Oil prices rose further early Tuesday after the gains recorded at the previous session as more countries began to ease coronavirus lockdowns and crude supply cuts gained traction.
Fuel demand around the world had crumbled by an estimated 30% in April, largely caused by movement restrictions and weak consumption is envisaged to affect the market for months despite output cuts by major oil-producing countries and companies.
Yet, experts believe that swift action by such parties might help reduce the current saturation in the market more quickly.
As of 07:08 West African Time, Brent crude, the benchmark for Nigerian oil grades, had gained $1.35 or 4.96%, selling at $28.55 per barrel.
U.S. West Texas Intermediate (WTI) jumped by $1.81 or 8.88% to $22.20 a barrel.
Nigeria’s premium oil grade, Bonny Light, went up by 24 cents or 1.28% to $18.94 per barrel at Monday’s session, according to oilprice.com.
“The bigger picture, while not great, is looking more constructive as countries around the world are reopening and that’s going to increase oil demand at the same time OPEC-plus is cutting production and production is falling elsewhere around the world due to economics,” said Andy Lipow of Lipow Oil Associates in Houston.
Italy, Finland, Nigeria and a couple of U.S. states were among some countries that moved to ease lockdowns on Monday in an effort to revitalise their economies even though officials warned against moving too fast as COVID-19 cases surpassed 3.5 million and deaths approached one quarter of a million globally.
Goldman Sachs said it was optimistic oil prices would rise next year on the account of lower crude production and partial rebound in oil demand.
The bank ramped up its 2021 projection for Brent from $52.50 per barrel to $55.63 and raised that of WTI from $48.50 to $51.38.
The re-emergence of trade tensions between the U.S. and China however limited the rise in prices.
“Demand growth in China is good for the energy market right now, it is pretty much the only game in town.

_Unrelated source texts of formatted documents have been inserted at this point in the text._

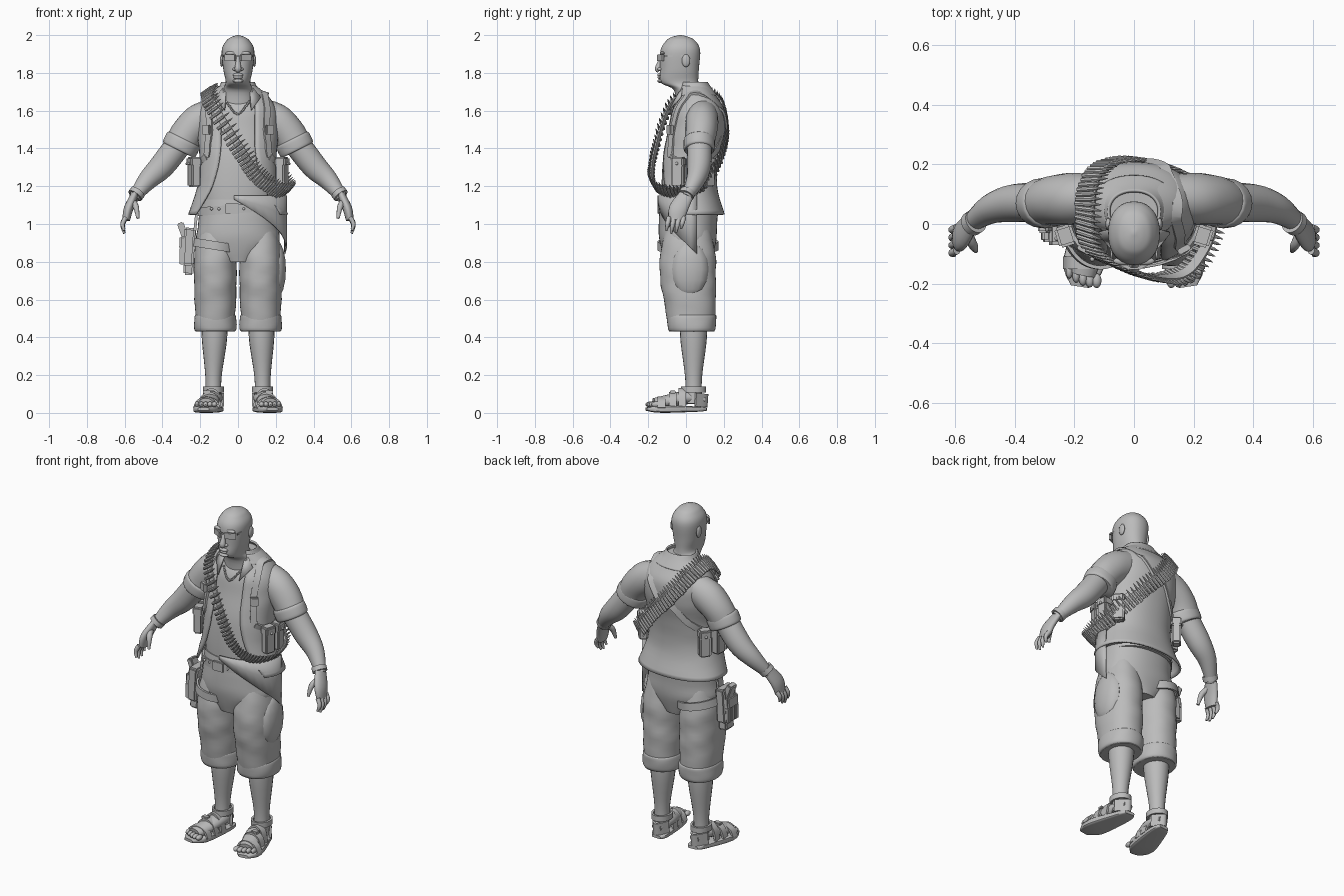
import bpy, bmesh, random
from math import sin, cos, pi, copysign, radians
from mathutils import Vector, Matrix
from mathutils.bvhtree import BVHTree

random.seed(4)
cube = bpy.data.objects.get("Cube")
if cube:
    bpy.data.objects.remove(cube, do_unlink=True)

grey = bpy.data.materials.new("clay_grey")
grey.use_nodes = True
grey.diffuse_color = (.5, .5, .5, 1)
grey.node_tree.nodes["Principled BSDF"].inputs["Base Color"].default_value = grey.diffuse_color
X, Y, Z = Matrix.Identity(3)


def finish(name, bm, mirror=False, thickness=0):
    bmesh.ops.recalc_face_normals(bm, faces=bm.faces[:])
    mesh = bpy.data.meshes.new(name)
    bm.to_mesh(mesh)
    bm.free()
    mesh.materials.append(grey)
    for polygon in mesh.polygons:
        polygon.use_smooth = True
    mesh.set_sharp_from_angle(angle=radians(40))
    part = bpy.data.objects.new(name, mesh)
    bpy.context.scene.collection.objects.link(part)
    if thickness:
        solid = part.modifiers.new("thickness", 'SOLIDIFY')
        solid.thickness, solid.offset = thickness, 0
    if mirror:
        part.modifiers.new("mirror", 'MIRROR')
    return part


def spline(keys, steps, closed=False):
    count, points = len(keys), []
    for i in range(count if closed else count - 1):
        a, b, c, d = [Vector(keys[j % count if closed else max(0, min(count - 1, j))])
                      for j in range(i - 1, i + 3)]
        for step in range(steps):
            t = step / steps
            points.append((b * 2 + (c - a) * t + (a * 2 - b * 5 + c * 4 - d) * t * t
                           + (b * 3 - a - c * 3 + d) * t * t * t) / 2)
    return points if closed else points + [Vector(keys[-1])]


def skin(bm, rows, wrap=True, cap=True):
    grid = [[bm.verts.new(point) for point in row] for row in rows]
    count = len(grid[0])
    for lower, upper in zip(grid, grid[1:]):
        for i in range(count if wrap else count - 1):
            j = (i + 1) % count
            bm.faces.new((lower[i], lower[j], upper[j], upper[i]))
    if cap:
        bm.faces.new(grid[0])
        bm.faces.new(grid[-1])


def section(centre, across, along, power, sides, opening=0, wrinkle=0):
    """Superellipse ring, optionally open towards its front."""
    points, span = [], 2 * pi - 2 * opening
    for i in range(sides):
        angle = opening - pi / 2 + span * i / (sides - 1 if opening else sides)
        c, s = cos(angle), sin(angle)
        size = 1 + wrinkle * (sin(2 * angle + centre.z * 45) + sin(5 * angle - centre.z * 70) / 2)
        points.append(centre + (across * copysign(abs(c) ** (2 / power), c)
                                + along * copysign(abs(s) ** (2 / power), s)) * size)
    return points


def stack(name, keys, x=0, mirror=False, opening=0, thickness=0, wrinkle=0):
    """Horizontal rings of (height, depth centre, half width, half depth)."""
    bm = bmesh.new()
    rows = [section(Vector((x, y, z)), X * wide, Y * deep, 2.2, 40,
                    opening and opening + 3 * (z - 1.5) ** 2, wrinkle)
            for z, y, wide, deep in spline(keys, 5)]
    skin(bm, rows, not opening, not opening)
    return finish(name, bm, mirror, thickness)


def limb(bm, keys, squash=1, side=Y, power=2, sides=20, wrinkle=0):
    """Rings of (x, y, z, radius) that follow their path."""
    rings, rows = spline(keys, 4), []
    for i, ring in enumerate(rings):
        ahead, behind = rings[min(i + 1, len(rings) - 1)], rings[max(i - 1, 0)]
        tangent = Vector((ahead - behind)[:3]).normalized()
        across = side.cross(tangent).normalized()
        rows.append(section(Vector(ring[:3]), across * ring[3], tangent.cross(across) * ring[3] * squash,
                            power, sides, wrinkle=wrinkle))
    skin(bm, rows)


def blob(bm, location, size):
    bmesh.ops.create_uvsphere(bm, u_segments=14, v_segments=8, radius=1,
                              matrix=Matrix.Translation(location) @ Matrix.Diagonal((*size, 1)))


def box(bm, location, size, turn=0, tilt=0):
    place = Matrix.Translation(location) @ Matrix.Rotation(turn, 4, 'Z') @ Matrix.Rotation(tilt, 4, 'Y')
    corners = bmesh.ops.create_cube(bm, size=1, matrix=place @ Matrix.Diagonal((*size, 1)))["verts"]
    edges = list({edge for corner in corners for edge in corner.link_edges})
    bmesh.ops.bevel(bm, geom=edges, offset=min(size) / 6, segments=2, affect='EDGES')


def frames(keys, centre, steps=8, closed=False, surface=None):
    """Points along a path with tangent, outward and sideways directions."""
    points, centre, result = [Vector(p) for p in spline(keys, steps, closed)], Vector(centre), []
    if surface:
        nearest = [surface.find_nearest(p)[0] for p in points]
        points = [p + (p - centre).normalized() * .008 for p in nearest]
    last = len(points) - 1
    for i, point in enumerate(points):
        ahead = points[(i + 1) % len(points)] if closed else points[min(i + 1, last)]
        behind = points[i - 1] if closed else points[max(i - 1, 0)]
        tangent = (ahead - behind).normalized()
        outward = point - centre
        outward = (outward - tangent * outward.dot(tangent)).normalized()
        result.append((point, tangent, outward, tangent.cross(outward)))
    return result


def ribbon(bm, keys, centre, width, thickness=.012, closed=False, **options):
    corners = ((-.5, -.5), (.5, -.5), (.5, .5), (-.5, .5))
    rows = [[point + sideways * width * a + outward * thickness * b for a, b in corners]
            for point, tangent, outward, sideways in frames(keys, centre, closed=closed, **options)]
    skin(bm, rows + rows[:1] if closed else rows, True, not closed)


def loop(centre, first, second):
    angles = [pi * i / 6 for i in range(12)]
    return [Vector(centre) + Vector(first) * cos(a) + Vector(second) * sin(a) for a in angles]


# Head, face and glasses
stack("head", [(1.62, .04, .1, .09), (1.71, .005, .08, .07), (1.75, -.035, .065, .1), (1.82, -.035, .078, .103),
               (1.92, -.03, .086, .105), (1.97, -.028, .062, .077), (1.99, -.03, .035, .045), (2, -.03, .005, .005)])
bm = bmesh.new()
limb(bm, [(0, -.13, 1.88, .01), (0, -.14, 1.85, .013), (0, -.147, 1.822, .018), (0, -.14, 1.812, .014)])
for height, width in ((1.789, .028), (1.777, .025), (1.757, .03)):
    blob(bm, (0, -.134, height), (width, .018, .011))
for side in (-1, 1):
    blob(bm, (side * .018, -.138, 1.82), (.011, .013, .009))
    blob(bm, (side * .035, -.124, 1.904), (.034, .014, .01))
    blob(bm, (side * .086, 0, 1.865), (.01, .022, .034))
finish("face_features", bm)
bm = bmesh.new()
box(bm, (.042, -.135, 1.88), (.064, .012, .036), .45)
box(bm, (.08, -.055, 1.89), (.006, .12, .01), -.1)
box(bm, (0, -.149, 1.89), (.03, .008, .008))
finish("glasses", bm, True)

# Undershirt, open shirt, collar and sleeves
body = [(1.05, .03, .26, .17), (1.2, .01, .21, .15), (1.36, .02, .2, .15), (1.5, .05, .21, .15),
        (1.6, .06, .2, .14), (1.67, .06, .16, .1), (1.73, .04, .09, .08)]
undershirt = stack("undershirt", [(z, y, min(wide, .21) * .93, deep * .93) for z, y, wide, deep in body])
shirt = stack("open_shirt", body, opening=.4, thickness=.01, wrinkle=.004)
stack("collar", [(1.68, .055, .14, .105), (1.72, .045, .1, .085), (1.75, .04, .084, .07)],
      opening=.55, thickness=.01)
bm = bmesh.new()
bm.faces.new([bm.verts.new(p) for p in ((.06, -.01, 1.74), (.12, -.03, 1.67), (.07, -.09, 1.6))])
finish("collar_points", bm, True, .008)
bm = bmesh.new()
limb(bm, [(.08, .09, 1.59, .08), (.19, .085, 1.55, .093), (.26, .08, 1.49, .09), (.31, .07, 1.41, .083)],
     .93, wrinkle=.01)
sleeve = finish("sleeve", bm, True)
bm = bmesh.new()
limb(bm, [(.285, .07, 1.45, .088), (.29, .07, 1.44, .096), (.31, .07, 1.4, .096), (.315, .07, 1.39, .088)], .87)
finish("sleeve_cuff", bm, True)

# Arms and hands
bm = bmesh.new()
limb(bm, [(.3, .07, 1.44, .07), (.4, .07, 1.31, .067), (.48, .05, 1.23, .052), (.55, 0, 1.14, .03)], .95)
limb(bm, [(.55, 0, 1.15, .02), (.58, -.04, 1.08, .025), (.592, -.05, 1.02, .02)], 2)
for finger, length in enumerate((.07, .085, .08, .06)):
    y = finger * .026 - .09
    limb(bm, [(.594 + out, y - part * .015, 1.035 - part * length, radius)
              for part, out, radius in ((0, 0, .013), (.5, .017, .012), (1, .008, .006))], sides=10)
limb(bm, [(.56, -.03, 1.12, .018), (.54, -.07, 1.09, .016), (.53, -.09, 1.03, .008)], sides=10)
finish("arm", bm, True)
bm = bmesh.new()
limb(bm, [(.53, .01, 1.17, .042), (.545, 0, 1.15, .042)])
finish("wristband", bm, True)

# Cropped trousers
stack("trouser_hips", [(1.13, .02, .2, .155), (1, .01, .21, .155), (.9, .01, .215, .148), (.8, .01, .1, .12)],
      wrinkle=.004)
stack("trouser_leg", [(1, .01, .08, .11), (.85, .01, .11, .145), (.72, .01, .112, .148), (.6, .02, .11, .138),
                      (.43, .03, .1, .12)], .12, True, wrinkle=.012)
stack("trouser_cuff", [(.52, .03, .1, .12), (.51, .03, .11, .13), (.44, .03, .11, .125), (.43, .03, .09, .1)],
      .12, True, wrinkle=.01)
bm = bmesh.new()
blob(bm, (.205, .02, .76), (.05, .1, .15))
finish("baggy_pocket", bm)

# Cloth hanging over the left hip
bm = bmesh.new()
skin(bm, [[(.275 * sin(angle) - .02, .02 - .168 * cos(angle), 1.15 - drop * (.02 + angle * .16))
           for drop in (0, .5, 1)] for angle in [i / 5 for i in range(10)]], False, False)
finish("hip_cloth", bm, thickness=.008)

# Lower legs and feet
bm = bmesh.new()
limb(bm, [(.125, .04, .5, .07), (.125, .04, .38, .066), (.13, .04, .18, .042), (.13, .04, .05, .045)], 1.05)
limb(bm, [(.125, .1, .07, .03), (.13, 0, .08, .05), (.155, -.1, .06, .05), (.17, -.17, .05, .04)], .7, Z)
for toe in range(5):
    blob(bm, (.125 + toe * .023, -.19 + toe * toe * .002, .045), (.016 - toe * .001, .025, .015))
finish("leg_and_foot", bm, True)

# Sandals
bm = bmesh.new()
limb(bm, [(.122, .11, .02, .03), (.125, .06, .02, .05), (.168, -.13, .02, .07), (.182, -.21, .02, .03)],
     .28, Z, 5)
for y, x, wide, tall in ((-.13, .166, .066, .055), (-.07, .152, .06, .08), (-.02, .14, .055, .1)):
    arch = [pi * i / 4 for i in range(5)]
    ribbon(bm, [(x + wide * cos(a), y, .025 + tall * sin(a)) for a in arch], (x, y, 0), .042)
ankle = Vector((.13, .04, .125))
ribbon(bm, loop(ankle, X * .05, Y * .06), ankle, .032, closed=True)
ribbon(bm, [(.08, .05, .07), (.125, .11, .065), (.18, .05, .07)], (.13, .04, .07), .07)
box(bm, (.165, -.07, .11), (.04, .03, .015))
finish("sandal", bm, True)

# Waist belt
waist = Vector((0, .015, 1.08))
bm = bmesh.new()
ribbon(bm, loop(waist, (.214, 0, .015), Y * .155), waist, .045, closed=True)
box(bm, (-.03, -.143, 1.08), (.07, .015, .055))
for x in (-.14, -.1, .03, .07):
    blob(bm, (x, abs(x) / 5 - .146, 1.08), (.008, .008, .008))
finish("waist_belt", bm)

# Shoulder harness laid on the shirt
verts, faces = [], []
for part in (undershirt, shirt, sleeve):
    base = len(verts)
    verts += [v.co.copy() for v in part.data.vertices]
    faces += [[base + i for i in polygon.vertices] for polygon in part.data.polygons]
surface = BVHTree.FromPolygons(verts, faces)
chest = Vector((.05, .05, 1.4))
bm = bmesh.new()
ribbon(bm, [(.19, -.1, 1.36), (.17, -.1, 1.5), (.16, 0, 1.7), (.1, .18, 1.6), (.03, .2, 1.5)],
       chest, .036, surface=surface)
ribbon(bm, [(.03, .2, 1.5), (.12, .2, 1.4), (.2, .1, 1.33)], chest, .036, surface=surface)
ribbon(bm, [(.19, -.1, 1.36), (.25, 0, 1.32), (.2, .1, 1.33)], chest, .03, surface=surface)
box(bm, (.168, -.085, 1.5), (.045, .02, .05), .5)
finish("harness", bm, True)

# Side pouches
bm = bmesh.new()
for x, y, turn in ((.23, -.04, -.3), (.24, .035, .1), (.205, .115, .7)):
    box(bm, (x, y, 1.27), (.05, .065, .15), turn)
    box(bm, (x, y, 1.33), (.06, .07, .05), turn)
    blob(bm, (x + cos(turn) * .03, y + sin(turn) * .03, 1.32), (.008, .008, .008))
finish("side_pouches", bm, True)

# Thigh holster on the right
bm = bmesh.new()
box(bm, (-.26, -.01, .88), (.06, .12, .2), tilt=.06)
box(bm, (-.26, -.01, .78), (.055, .08, .1), tilt=.06)
box(bm, (-.285, -.01, .9), (.05, .1, .07), tilt=.06)
box(bm, (-.29, 0, .96), (.035, .06, .1), tilt=-.35)
box(bm, (-.225, 0, 1), (.015, .05, .16), tilt=.1)
for y in (-.045, -.01, .025):
    box(bm, (-.297, y, .83), (.025, .027, .09))
thigh = Vector((-.115, .01, .885))
ribbon(bm, loop(thigh, (.125, 0, -.02), Y * .156), thigh, .045, closed=True)
finish("thigh_holster", bm)

# Bandolier of cartridges
middle = Vector((.03, .02, 1.45))
sash = [(-.15, .05, 1.71), (-.13, -.08, 1.63), (0, -.155, 1.42), (.1, -.18, 1.27), (.19, -.15, 1.2),
        (.26, -.02, 1.18), (.23, .11, 1.24), (.1, .19, 1.4), (-.03, .21, 1.54), (-.12, .17, 1.66)]
bm = bmesh.new()
ribbon(bm, sash, middle, .04, .008, True)
for point, tangent, outward, sideways in frames(sash, middle, 8, True):
    start = point + outward * .006 + sideways * random.uniform(-.003, .003)
    skin(bm, [section(start - sideways * reach, tangent * radius, outward * radius, 2, 8)
              for reach, radius in ((-.05, .009), (.01, .009), (.02, .006), (.035, .005), (.055, .001))])
finish("bandolier", bm)

# Neck chain
bm = bmesh.new()
for point, *directions in frames([(-.08, -.1, 1.7), (0, -.1, 1.58), (.08, -.1, 1.7)], chest, 14, surface=surface):
    blob(bm, point, (.006, .006, .006))
finish("neck_chain", bm)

Even a verbal scrap with President Trump is not good for China demand growth, considering the fragile circumstances the market is currently operating under,” said Bob Yawger, Director of Energy Futures at Japan’s Mizuho Bank.